Great selection of Kona solids and bundles at Christa Quilts and Mad About Patchwork.

Feel free to ask any questions in email or in the comments!

Wednesday, October 16, 2013

Patchwork Pumpkin quilt tutorial

Last year I found a pieced patchwork pumpkin that I'd made a few years ago and finally turned it into a Halloween throw-pillow.

This year I decided to take the same motif and turn it into a bigger project and made this simple pumpkin table runner.
I'm sharing a tutorial of how I made the patchwork pumpkin block and table runner (originally over at the Riley Blake blog.) It's not too late to whip one out for your own fall decor. It's really quick - I promise!

Monday, October 14, 2013

Handmade Divided Basket and Purse Palooza
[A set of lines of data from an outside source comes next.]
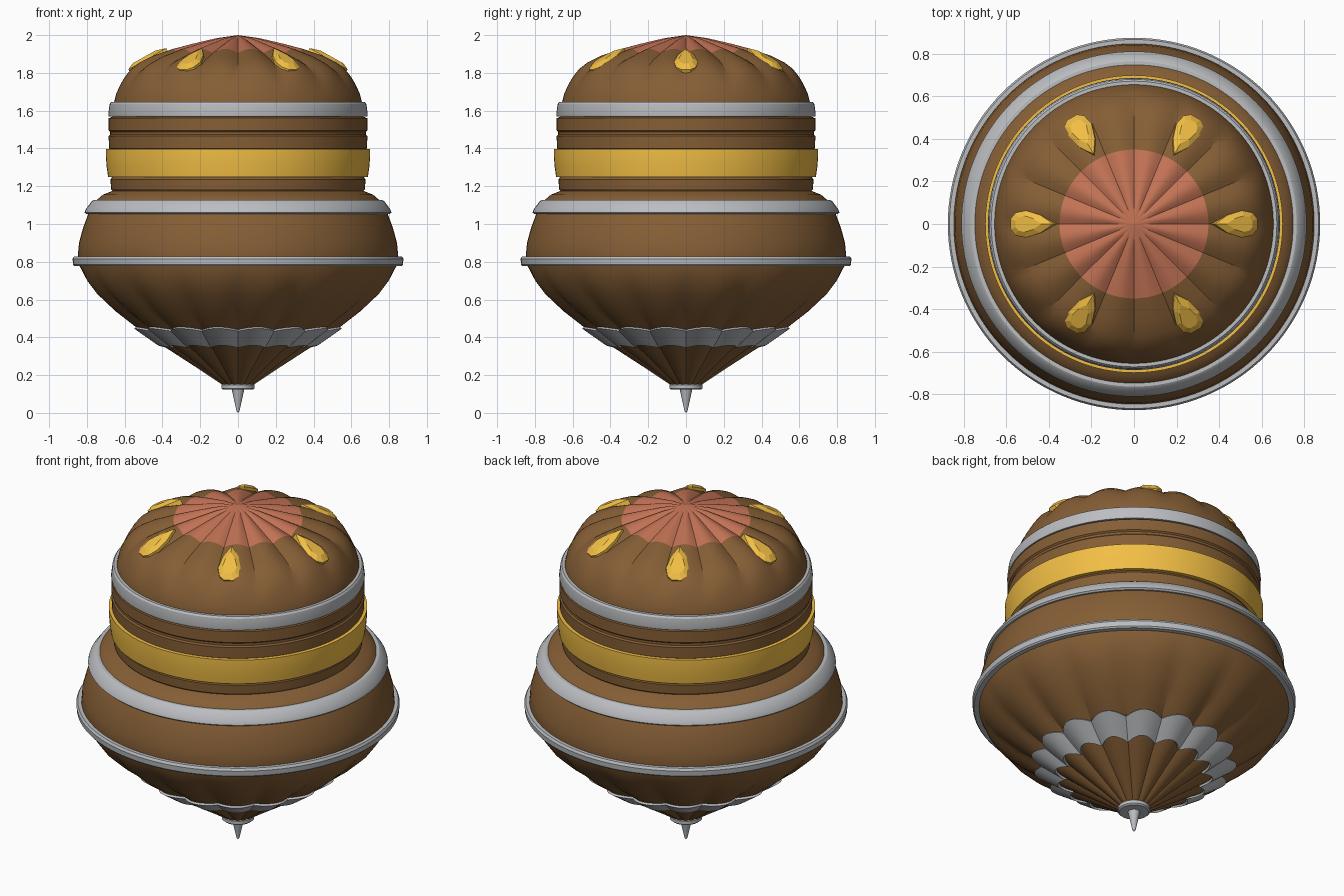
import bpy, bmesh
from math import sin, cos, pi, radians

SEG, FLUTES = 128, 16


def material(name, rgb):
    m = bpy.data.materials.new(name)
    m.diffuse_color = (*rgb, 1)
    return m


BROWN = material("brown", (0.235, 0.112, 0.036))
GOLD = material("gold", (0.89, 0.52, 0.06))
PINK = material("copper_pink", (0.54, 0.17, 0.09))
GREY = material("steel", (0.50, 0.51, 0.53))


def finish(bm, name, mat, smooth=True):
    bmesh.ops.remove_doubles(bm, verts=bm.verts[:], dist=1e-5)
    bmesh.ops.recalc_face_normals(bm, faces=bm.faces[:])
    me = bpy.data.meshes.new(name)
    bm.to_mesh(me)
    bm.free()
    ob = bpy.data.objects.new(name, me)
    bpy.context.collection.objects.link(ob)
    me.materials.append(mat)
    if smooth:
        bpy.ops.object.select_all(action='DESELECT')
        ob.select_set(True)
        bpy.context.view_layer.objects.active = ob
        bpy.ops.object.shade_smooth_by_angle(angle=radians(25))
    return ob


def lathe(name, profile, mat, closed=False):
    """Spin (r, z) points; optional (dr, dz) moves the creases between flutes."""
    bm = bmesh.new()
    rings = []
    for p in profile:
        r, z, dr, dz = (tuple(p) + (0, 0))[:4]
        ring = []
        for i in range(SEG):
            a = 2 * pi * i / SEG
            c = 1 - abs(sin(a * FLUTES / 2))
            rr = max(r + dr * c, 0)
            ring.append(bm.verts.new((rr * cos(a), rr * sin(a), z + dz * c)))
        rings.append(ring)
    pairs = list(zip(rings, rings[1:]))
    if closed:
        pairs.append((rings[-1], rings[0]))
    for a, b in pairs:
        for i in range(SEG):
            j = (i + 1) % SEG
            bm.faces.new((a[i], a[j], b[j], b[i]))
    return finish(bm, name, mat)


# Body: fluted hull, tiers, grooved neck and fluted dome
lathe("body", [
    (0, 0.14), (0.085, 0.15, -0.006), (0.20, 0.225, -0.018), (0.31, 0.295, -0.028),
    (0.42, 0.365, -0.036), (0.55, 0.455, -0.038), (0.66, 0.54, -0.031),
    (0.755, 0.63, -0.02), (0.805, 0.70, -0.01), (0.84, 0.78),
    (0.848, 0.83), (0.842, 0.90), (0.82, 0.98), (0.79, 1.06),
    (0.75, 1.125), (0.715, 1.155), (0.665, 1.175),
    (0.672, 1.185), (0.675, 1.235), (0.665, 1.25), (0.665, 1.39),
    (0.683, 1.40), (0.685, 1.465), (0.677, 1.473), (0.677, 1.487),
    (0.685, 1.495), (0.685, 1.56), (0.66, 1.57), (0.657, 1.64),
    (0.645, 1.69), (0.625, 1.74, -0.004), (0.605, 1.78, -0.010, -0.008),
    (0.575, 1.82, -0.010, -0.016), (0.53, 1.855, -0.005, -0.022),
    (0.46, 1.89, 0, -0.025), (0.35, 1.927, 0, -0.022)], BROWN)
lathe("crown_cap", [(0.35, 1.927, 0, -0.022), (0.25, 1.953, 0, -0.018),
                    (0.12, 1.983, 0, -0.010), (0, 2.0)], PINK)

# Scalloped band following the hull flutes
lathe("scalloped_band", [
    (0.532, 0.468, -0.058, -0.014), (0.560, 0.447, -0.058, -0.014),
    (0.43, 0.357, -0.055, -0.013), (0.405, 0.378, -0.055, -0.013)], GREY, True)

# Plain rings around the body
lathe("wide_rim", [(0.82, 0.777), (0.866, 0.777), (0.873, 0.785), (0.876, 0.815),
                   (0.868, 0.829), (0.82, 0.829)], GREY, True)
lathe("shoulder_ring", [(0.75, 1.052), (0.803, 1.052), (0.812, 1.06), (0.808, 1.075),
                        (0.775, 1.12), (0.765, 1.126), (0.73, 1.126)], GREY, True)
lathe("gold_belt", [(0.65, 1.25), (0.688, 1.25), (0.695, 1.30), (0.70, 1.36),
                    (0.70, 1.397), (0.65, 1.397)], GOLD, True)
lathe("upper_ring", [(0.64, 1.568), (0.684, 1.568), (0.687, 1.58), (0.68, 1.635),
                     (0.672, 1.645), (0.64, 1.645)], GREY, True)

# Tip collar and spike
lathe("tip_collar", [(0, 0.123), (0.08, 0.123), (0.088, 0.13), (0.088, 0.148),
                     (0.082, 0.156), (0, 0.156)], GREY)
lathe("tip_spike", [(0, 0.13), (0.034, 0.128), (0.008, 0.01), (0, 0.0)], GREY)

# Six faceted teardrop petals on the dome
half = [(0.07, 0.042), (0.15, 0.064), (0.205, 0.052), (0.23, 0.025)]
outline = [(0, 0)] + half + [(u, -v) for u, v in reversed(half)]
du, dz = 0.872, -0.489          # outward and down along the dome
for k in range(6):
    a = radians(60 * k)
    bm = bmesh.new()
    loops = []
    for h, s in ((-0.03, 1.0), (0.010, 1.0), (0.027, 0.6)):
        loop = []
        for u, v in outline:
            u, v = 0.14 + (u - 0.14) * s, v * s
            r = 0.375 + u * du - h * dz
            z = 1.922 + u * dz + h * du
            loop.append(bm.verts.new((r * cos(a) - v * sin(a), r * sin(a) + v * cos(a), z)))
        loops.append(loop)
    n = len(outline)
    for lo, hi in zip(loops, loops[1:]):
        for i in range(n):
            j = (i + 1) % n
            bm.faces.new((lo[i], lo[j], hi[j], hi[i]))
    bm.faces.new(loops[0][::-1])
    bm.faces.new(loops[-1])
    finish(bm, f"petal_{k + 1}", GOLD, smooth=False)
I was asked by Sara Lawson of Sew Sweetness to participate in Purse Palooza 2013 - this is a fantastic round-up of reviews of patterns for assorted purses and bags with opportunities to learn as well as win fun prizes. If you're interested in learning more about bags, you should check it out. Sara is a super-talented bag designer. She even has a new book coming out in the next few weeks called Big-City Bags: Sew Handbags with Style, Sass, and Sophistication
For my project I choose Anna of Noodlehead's Divided Basket.  I have loved the look of this fabric basket and wanted to try this pattern for a long time. I was so excited to finally have the excuse to make me do it! I've wanted something stylish to carry around my current sewing project and make me at least feel and look a little more organized in the process.
You can read my review and experience making this project at Sew Sweetness. (I finally got some Clover binding clips and loved being able to put them to use on this project.)
Fabrics I used for my basket include: Red exterior - Stamped by Ellen Lucket Baker (which is sadly, pretty scarce these days. I've been hoarding it for just the right project.); Canvas handles and divider - Glimma Dandelion stripes in Canvas, Lining- Denim from Amy Barickman's Crossroads Denim in French Vanilla. The exterior pocket was made from a couple of scraps and remnants. For stabilizer I used Peltex 71F (fusible heavy-weight Peltex) because that is what I had on hand and I like the stability and shape it gives.